In which lines of the data does the string "size" appear? Copy every one.

┌─ EXERCISE MATERIALS

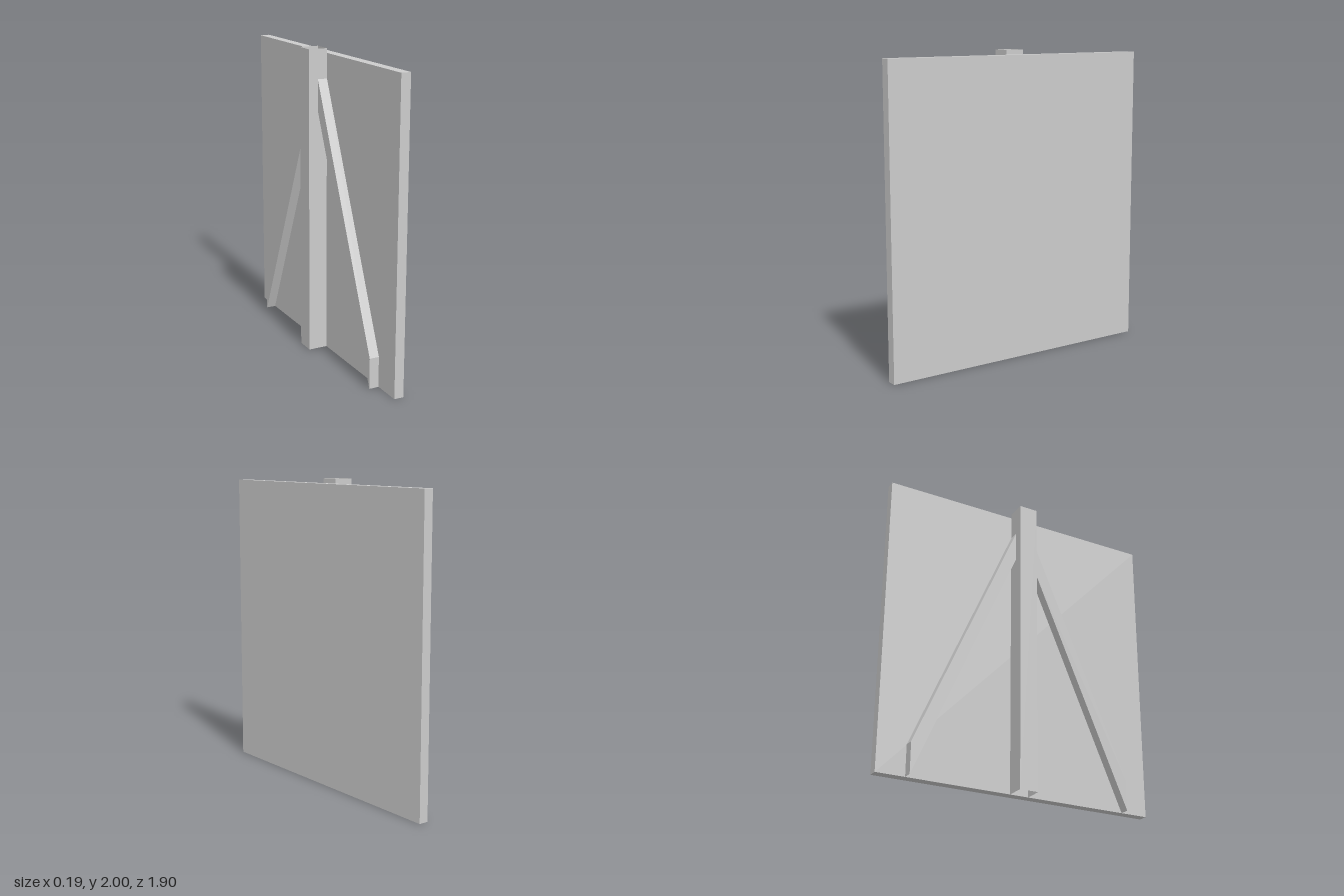
import * as THREE from 'three';

const material = new THREE.MeshStandardMaterial({ color: 0xcccccc, flatShading: true });
const openMaterial = new THREE.MeshStandardMaterial({ color: 0xcccccc, flatShading: true, side: THREE.DoubleSide });

// Open-ended square tube: four thin walls, no caps
function squareTube(size, height) {
  const geometry = new THREE.CylinderGeometry(size / Math.SQRT2, size / Math.SQRT2, height, 4, 1, true);
  return geometry.rotateY(Math.PI / 4);
}

// Sloping bar with upright ends; side = 1 leans to +z, -1 to -z
function braceGeometry(side, width) {
  const inner = 0.063, outer = 0.76, drop = 0.2, top = 1.81;
  const shape = new THREE.Shape([
    [outer, 0], [outer, drop], [inner, top], [inner, top - drop],
  ].map(([z, y]) => new THREE.Vector2(-side * z, y)));
  // Extrusion depth turns from +z to +x, shape x to -z
  return new THREE.ExtrudeGeometry(shape, { depth: width, bevelEnabled: false }).rotateY(Math.PI / 2);
}

export function createModel() {
  const model = new THREE.Group();
  const add = (name, geometry, mat, x, y) => {
    const mesh = new THREE.Mesh(geometry, mat);
    mesh.name = name;
    mesh.position.set(x, y, 0);
    model.add(mesh);
  };

  // Large square board on the +x side
  add('panel', new THREE.BoxGeometry(0.063, 1.97, 1.9), material, 0.063, 0.985);

  // Hollow post behind the board, slightly taller than it
  add('post', squareTube(0.126, 2), openMaterial, -0.032, 1);

  // Pair of diagonal braces running from the post to the ground
  add('frontBrace', braceGeometry(1, 0.064), material, -0.033, 0);
  add('backBrace', braceGeometry(-1, 0.064), material, -0.033, 0);

  return model;
}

└─

_EXPECTED ANSWER:_
function squareTube(size, height) {
  const geometry = new THREE.CylinderGeometry(size / Math.SQRT2, size / Math.SQRT2, height, 4, 1, true);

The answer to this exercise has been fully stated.